**DATASET RECORDS:**
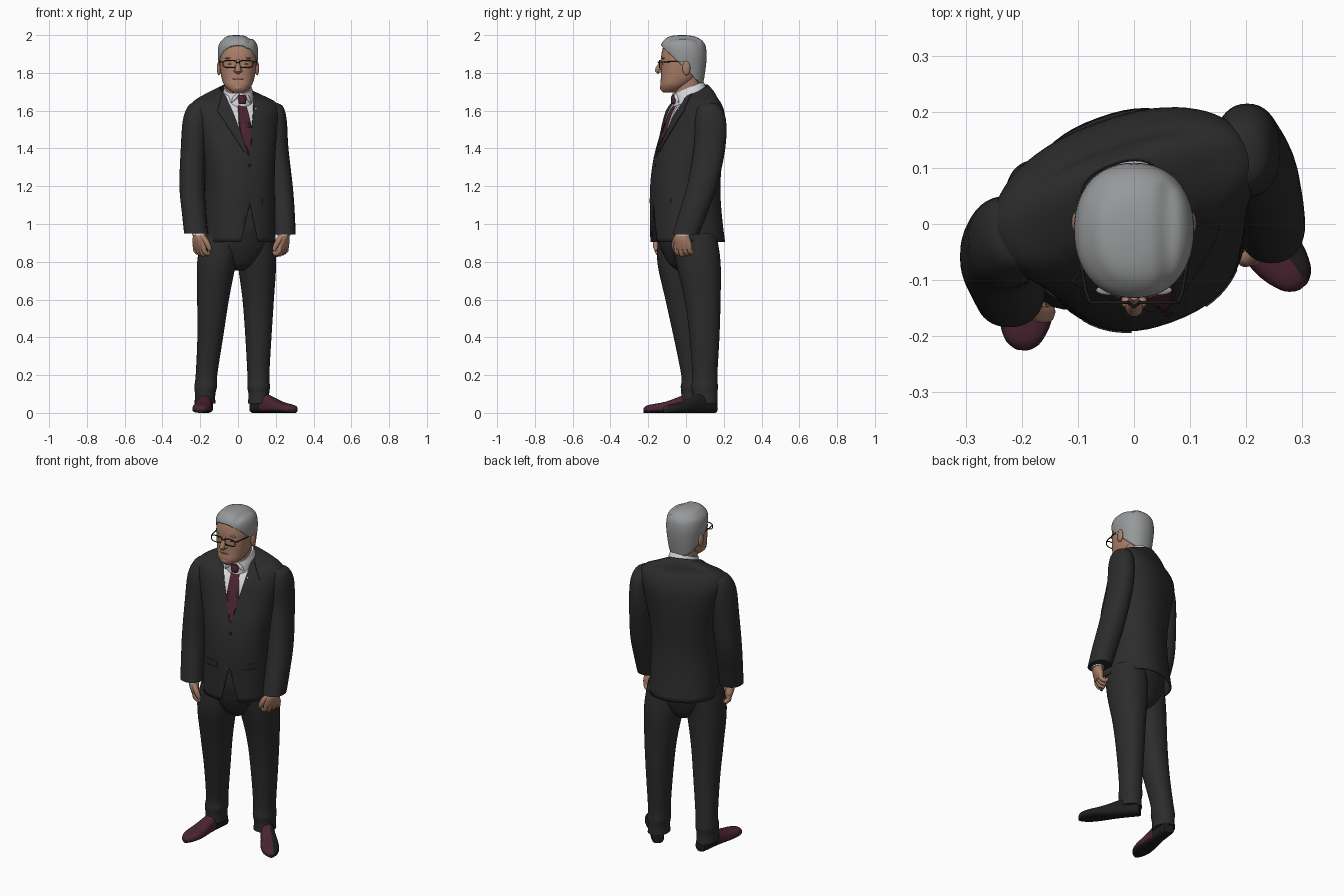
import bpy, bmesh, math
from mathutils import Vector, Matrix

if "Cube" in bpy.data.objects:
    bpy.data.objects.remove(bpy.data.objects["Cube"])

YAW = math.radians(20)   # the torso is turned a little to its left


def material(name, r, g, b):
    m = bpy.data.materials.new(name)
    m.diffuse_color = (r, g, b, 1)
    m.use_nodes = True
    m.node_tree.nodes["Principled BSDF"].inputs["Base Color"].default_value = m.diffuse_color
    return m


SUIT = material("charcoal cloth", .025, .025, .026)
SHIRT = material("white cotton", .72, .72, .74)
TIE = material("burgundy", .07, .018, .032)
SKIN = material("skin", .40, .21, .14)
LIPS = material("lips", .27, .11, .08)
HAIR = material("grey hair", .31, .315, .32)
BLACK = material("black", .014, .012, .012)


def finish(name, bm, mats, rot=0, loc=(0, 0, 0)):
    me = bpy.data.meshes.new(name)
    bmesh.ops.recalc_face_normals(bm, faces=bm.faces[:])
    bm.to_mesh(me)
    bm.free()
    ob = bpy.data.objects.new(name, me)
    for m in mats:
        me.materials.append(m)
    ob.rotation_euler.z = rot
    ob.location = loc
    bpy.context.collection.objects.link(ob)
    return ob


def smooth_rings(rings, steps):
    """Catmull-Rom interpolation between ring parameters."""
    r = [rings[0]] + list(rings) + [rings[-1]]
    out = []
    for i in range(1, len(r) - 2):
        for s in range(steps):
            t = s / steps
            out.append([.5 * (2 * b + (c - a) * t + (2 * a - 5 * b + 4 * c - d) * t * t
                              + (3 * b - a - 3 * c + d) * t ** 3)
                        for a, b, c, d in zip(*r[i - 1:i + 3])])
    return out + [list(rings[-1])]


def power(v, n):
    return math.copysign(abs(v) ** (2 / n), v)


def skin_rings(point, rings, seg, steps, caps=True):
    bm = bmesh.new()
    rows = [[bm.verts.new(point(p, 2 * math.pi * k / seg)) for k in range(seg)]
            for p in smooth_rings(rings, steps)]
    for a, b in zip(rows, rows[1:]):
        for k in range(seg):
            bm.faces.new((a[k], a[(k + 1) % seg], b[(k + 1) % seg], b[k]))
    if caps:
        bm.faces.new(rows[0])
        bm.faces.new(rows[-1])
    return bm


def loft_bm(rings, n=2.2, seg=40, steps=4, caps=True):
    """Rings are (z, centre x, centre y, radius x, radius y, tilt)."""
    def point(p, a):
        y = p[4] * power(math.sin(a), n)
        return p[1] + p[3] * power(math.cos(a), n), p[2] + y, p[0] + p[5] * y
    rings = [tuple(r) + (0,) * (6 - len(r)) for r in rings]
    return skin_rings(point, rings, seg, steps, caps)


def loft(name, mat, rings, rot=0, loc=(0, 0, 0), **kw):
    return finish(name, loft_bm(rings, **kw), [mat], rot, loc)


def ball(name, mat, centre, radii, rot=0):
    bm = bmesh.new()
    bmesh.ops.create_uvsphere(bm, u_segments=20, v_segments=12, radius=1,
                              matrix=Matrix.Translation(centre) @ Matrix.Diagonal((*radii, 1)))
    return finish(name, bm, [mat], rot)


def tube(name, mat, pts, r, closed=False, rot=0, loc=(0, 0, 0)):
    """Points are (x, y, z) or (x, y, z, radius factor)."""
    cu = bpy.data.curves.new(name, 'CURVE')
    cu.dimensions = '3D'
    cu.bevel_depth, cu.bevel_resolution, cu.use_fill_caps = r, 3, True
    sp = cu.splines.new('POLY')
    sp.points.add(len(pts) - 1)
    for q, p in zip(sp.points, pts):
        q.co = (*p[:3], 1)
        q.radius = p[3] if len(p) > 3 else 1
    sp.use_cyclic_u = closed
    tmp = bpy.data.objects.new(name + " path", cu)
    me = bpy.data.meshes.new_from_object(tmp)
    bpy.data.objects.remove(tmp)
    bm = bmesh.new()
    bm.from_mesh(me)
    return finish(name, bm, [mat], rot, loc)


# Jacket: one lofted shell, cut along the shirt, tie, lapel and hem lines
bm = loft_bm([(.905, .004, .008, .193, .192), (1.05, .004, -.002, .188, .184), (1.2, .004, -.006, .183, .18),
              (1.35, .004, .01, .195, .174), (1.48, .002, .036, .218, .156), (1.57, 0, .05, .238, .138),
              (1.625, 0, .052, .24, .114, .06), (1.655, 0, .05, .215, .094, .15), (1.68, 0, .047, .155, .088, .3),
              (1.705, 0, .035, .082, .082, .42)], n=2.35, seg=64, caps=False)


def cut(a, b):
    """Cut along the line a-b, given as (x, z) on the front, and its mirror image."""
    for s in (1, -1):
        no = Vector((b[1] - a[1], 0, s * (a[0] - b[0])))
        bmesh.ops.bisect_plane(bm, geom=bm.verts[:] + bm.edges[:] + bm.faces[:],
                               plane_co=(s * a[0], 0, a[1]), plane_no=no)


def front(test):
    out = []
    for f in bm.faces:
        c = f.calc_center_median()
        if c.y < .01 and test(abs(c.x), c.z):
            out.append(f)
    return out


def raise_faces(faces, d):
    geo = bmesh.ops.extrude_face_region(bm, geom=faces)["geom"]
    bmesh.ops.translate(bm, verts=[g for g in geo if isinstance(g, bmesh.types.BMVert)], vec=(0, -d, 0))


def opening(x, z):
    return z > 1.36 and x < .085 * (z - 1.36) / .35


def tie_half(z):
    return .02 + .026 * (1.66 - z) / .26


def lapel(x, z):
    edge = .14 * (z - 1.34) / .26 if z < 1.6 else .14 - .055 * (z - 1.6) / .1
    return z > 1.37 and x < edge and not opening(x, z)


for line in (((0, 1.36), (.085, 1.71)), ((.02, 1.66), (.046, 1.4)), ((0, 1.34), (.14, 1.6)),
             ((.14, 1.6), (.085, 1.7)), ((0, 1.11), (.05, .9)), ((.07, 1), (.07, 1.2)),
             ((.145, 1), (.145, 1.2)), ((0, 1.11), (1, 1.11)), ((0, 1.135), (1, 1.135))):
    cut(*line)
for f in front(opening):
    f.material_index = 1
for f in front(lambda x, z: opening(x, z) and x < tie_half(z)):
    f.material_index = 2
raise_faces(front(lambda x, z: opening(x, z) and x < tie_half(z)), .008)
raise_faces(front(lapel), .005)
raise_faces(front(lambda x, z: .07 < x < .145 and 1.11 < z < 1.135), .003)
bmesh.ops.delete(bm, geom=front(lambda x, z: z < 1.11 and x < .05 * (1.11 - z) / .21), context='FACES')
jacket = finish("jacket", bm, [SUIT, SHIRT, TIE], YAW)
mod = jacket.modifiers.new("cloth thickness", 'SOLIDIFY')
mod.thickness, mod.offset = .008, -1
ball("jacket_button", BLACK, (.002, -.171, 1.31), (.008, .005, .008), YAW)
ball("lapel_pin", SHIRT, (.075, -.072, 1.61), (.006, .006, .006), YAW)

# Collar, neck and tie knot
loft("shirt_collar", SHIRT, [(1.655, 0, .024, .082, .09, .4), (1.69, 0, .02, .08, .086, .4),
                             (1.722, 0, .014, .073, .078, .42)])
loft("neck", SKIN, [(1.66, 0, .012, .066, .07), (1.72, 0, .008, .066, .07), (1.80, 0, .005, .07, .075)])
loft("tie_knot", TIE, [(1.635, 0, -.064, .017, .014), (1.65, 0, -.066, .021, .017),
                       (1.682, 0, -.06, .026, .017)], rot=YAW, seg=16)
for s in (-1, 1):
    tube("collar_wing", SHIRT, [(s * .014, -.063, 1.69, .7), (s * .036, -.062, 1.668, 1.2),
                                (s * .055, -.056, 1.642, .3)], .009, rot=YAW * .8)

# Trousers: hips and two legs
loft("trouser_hips", SUIT, [(.755, 0, .015, .035, .06), (.79, 0, .012, .09, .1), (.86, 0, .008, .16, .13),
                            (.92, 0, .006, .18, .145), (1.0, 0, .003, .176, .155), (1.15, 0, 0, .16, .14)], rot=YAW)
loft("trouser_leg_right", SUIT, [(.95, -.09, -.025, .1, .12), (.8, -.113, -.035, .103, .117),
                                 (.6, -.132, -.015, .084, .094), (.4, -.147, .012, .068, .077),
                                 (.2, -.167, .04, .057, .065), (.14, -.171, .042, .06, .07),
                                 (.1, -.174, .042, .054, .067), (.05, -.175, .044, .055, .07)])
loft("trouser_leg_left", SUIT, [(.95, .09, .04, .1, .12), (.8, .1, .064, .102, .119),
                                (.6, .107, .088, .083, .095), (.4, .108, .098, .069, .079),
                                (.2, .108, .1, .058, .066), (.14, .109, .099, .06, .07),
                                (.1, .11, .1, .055, .066), (.05, .11, .1, .057, .067)])


# Shoes: sections along the foot, flat below and rounded above
def shoe(name, heel, toe, start, edge):
    d = Vector((toe[0] - heel[0], toe[1] - heel[1], 0))
    size = d.length / .33
    d.normalize()
    side = Vector((-d.y, d.x, 0))

    def point(p, a):
        z = p[2] * (.5 + .5 * power(math.sin(a), 3))
        v = p[1] * power(math.cos(a), 2.6) * (1 - .25 * z / .1)
        return Vector((*heel, z)) + d * p[0] * size + side * v
    bm = skin_rings(point, [(0, .026, .06), (.012, .038, .08), (.09, .043, .1), (.15, .046, .082),
                            (.21, .053, .06), (.27, .051, .048), (.31, .036, .04),
                            (.325, .02, .03), (.33, .008, .02)], 28, 3)
    # burgundy upper towards the front, dark sole, heel and outer edge
    for f in bm.faces:
        c = f.calc_center_median() - Vector((*heel, 0))
        f.material_index = 1 if c.z > .016 and c.dot(d) > start and c.dot(side) < edge else 0
    finish(name, bm, [BLACK, TIE])


shoe("shoe_right", (-.165, .105), (-.2, -.225), .12, 1)
shoe("shoe_left", (.082, .15), (.302, -.112), .1, .012)

# Sleeves
loft("sleeve_right", SUIT, [(1.645, -.2, -.012, .03, .035), (1.625, -.212, -.018, .052, .06),
                            (1.55, -.226, -.03, .066, .08), (1.4, -.236, -.04, .067, .082),
                            (1.2, -.243, -.06, .067, .078), (1.05, -.232, -.095, .064, .07),
                            (.95, -.222, -.118, .063, .066)])
loft("sleeve_left", SUIT, [(1.64, .18, .118, .03, .035), (1.62, .19, .122, .05, .06),
                           (1.55, .2, .13, .058, .082), (1.4, .205, .125, .062, .083),
                           (1.2, .225, .085, .065, .08), (1.05, .238, .035, .063, .075),
                           (.945, .245, 0, .06, .07)])


# Shirt cuffs and hands; s is the side, the palm faces the body
def hand(side, s, x, y, yaw):
    put = dict(rot=yaw, loc=(x, y, 0))
    loft("cuff_" + side, SHIRT, [(.965, 0, 0, .034, .04), (.938, 0, 0, .033, .04)], steps=1, **put)
    loft("palm_" + side, SKIN, [(.96, 0, 0, .024, .03), (.925, 0, -.002, .027, .043),
                                (.895, -s * .004, 0, .025, .05), (.865, -s * .008, 0, .018, .048)], **put)
    for i in range(4):
        fy = -.039 + .026 * i
        low = .828 + .005 * abs(i - 1)
        tube("finger_" + side, SKIN, [(-s * .002, fy, .89), (-s * .006, fy, .86), (-s * .018, fy, low + .012),
                                      (-s * .034, fy, low + .008, .9), (-s * .042, fy, low + .022, .7)], .0135, **put)
    tube("thumb_" + side, SKIN, [(0, -.03, .935, 1.2), (-s * .012, -.052, .905, 1.1),
                                 (-s * .022, -.06, .88), (-s * .03, -.058, .86, .7)], .014, **put)


hand("right", -1, -.207, -.125, math.radians(35))
hand("left", 1, .243, -.018, math.radians(-25))

# Head and ears
loft("head", SKIN, [(1.696, 0, -.09, .025, .03), (1.708, 0, -.078, .048, .053), (1.735, 0, -.06, .073, .076),
                    (1.77, 0, -.038, .086, .095), (1.81, 0, -.028, .093, .104), (1.85, 0, -.024, .097, .108),
                    (1.90, 0, -.02, .098, .11), (1.945, 0, -.018, .088, .098), (1.97, 0, -.018, .05, .06)], n=2.3)

# Hair: larger shell cut by a plane sloping from the forehead to the nape
bm = loft_bm([(1.72, 0, .026, .07, .06), (1.77, 0, .012, .087, .084), (1.84, 0, -.004, .101, .11),
              (1.90, 0, -.01, .107, .119), (1.95, 0, -.015, .101, .116), (1.98, .0, -.018, .078, .092),
              (1.995, -.008, -.022, .048, .058), (2.0, -.01, -.022, .012, .015)], seg=56)
bmesh.ops.bisect_plane(bm, geom=bm.verts[:] + bm.edges[:] + bm.faces[:], plane_co=(0, -.13, 1.943),
                       plane_no=(0, .205, .215), clear_inner=True)
for v in bm.verts:   # side parting
    if v.co.z > 1.93 and v.co.y < .07:
        v.co.z -= .008 * math.exp(-((v.co.x - .06) / .014) ** 2)
hair = finish("hair", bm, [HAIR])
mod = hair.modifiers.new("hair thickness", 'SOLIDIFY')
mod.thickness, mod.offset = .018, -1

# Face and glasses
tube("nose", SKIN, [(0, -.128, 1.868, .6), (0, -.138, 1.845, .75), (0, -.147, 1.822, 1.1),
                    (0, -.15, 1.812, 1.15), (0, -.14, 1.802, .9)], .014)
ball("mouth", LIPS, (0, -.128, 1.768), (.03, .007, .005))
ball("chin", SKIN, (0, -.118, 1.722), (.03, .02, .02))
for s in (-1, 1):
    ball("ear", SKIN, (s * .101, .002, 1.825), (.011, .021, .038))
    ball("nostril", SKIN, (s * .013, -.138, 1.81), (.01, .012, .009))
    ball("eyebrow", HAIR, (s * .042, -.118, 1.878), (.026, .009, .004))
    ball("eye", BLACK, (s * .04, -.121, 1.847), (.01, .006, .004))
    rim = [(s * .043 + .036 * power(math.cos(a), 3.2), -.14,
            1.847 + .019 * power(math.sin(a), 3.2)) for a in [k * math.pi / 14 for k in range(28)]]
    tube("glasses_rim", BLACK, rim, .0028, closed=True)
    tube("glasses_arm", BLACK, [(s * .079, -.139, 1.858), (s * .086, -.12, 1.858), (s * .097, -.06, 1.86),
                                (s * .102, .0, 1.858), (s * .102, .018, 1.84)], .003)
tube("glasses_bridge", BLACK, [(-.01, -.14, 1.853), (0, -.148, 1.857), (.01, -.14, 1.853)], .003)

# Smooth shading with sharp edges kept
bpy.ops.object.select_all(action='SELECT')
bpy.context.view_layer.objects.active = jacket
bpy.ops.object.shade_smooth_by_angle(angle=math.radians(40))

**ABOUT THIS EXERCISE:**
Scan the records for the string "meshes" and report each line where it occurs.

**THE COMPLETED TASK:**
    me = bpy.data.meshes.new(name)
    me = bpy.data.meshes.new_from_object(tmp)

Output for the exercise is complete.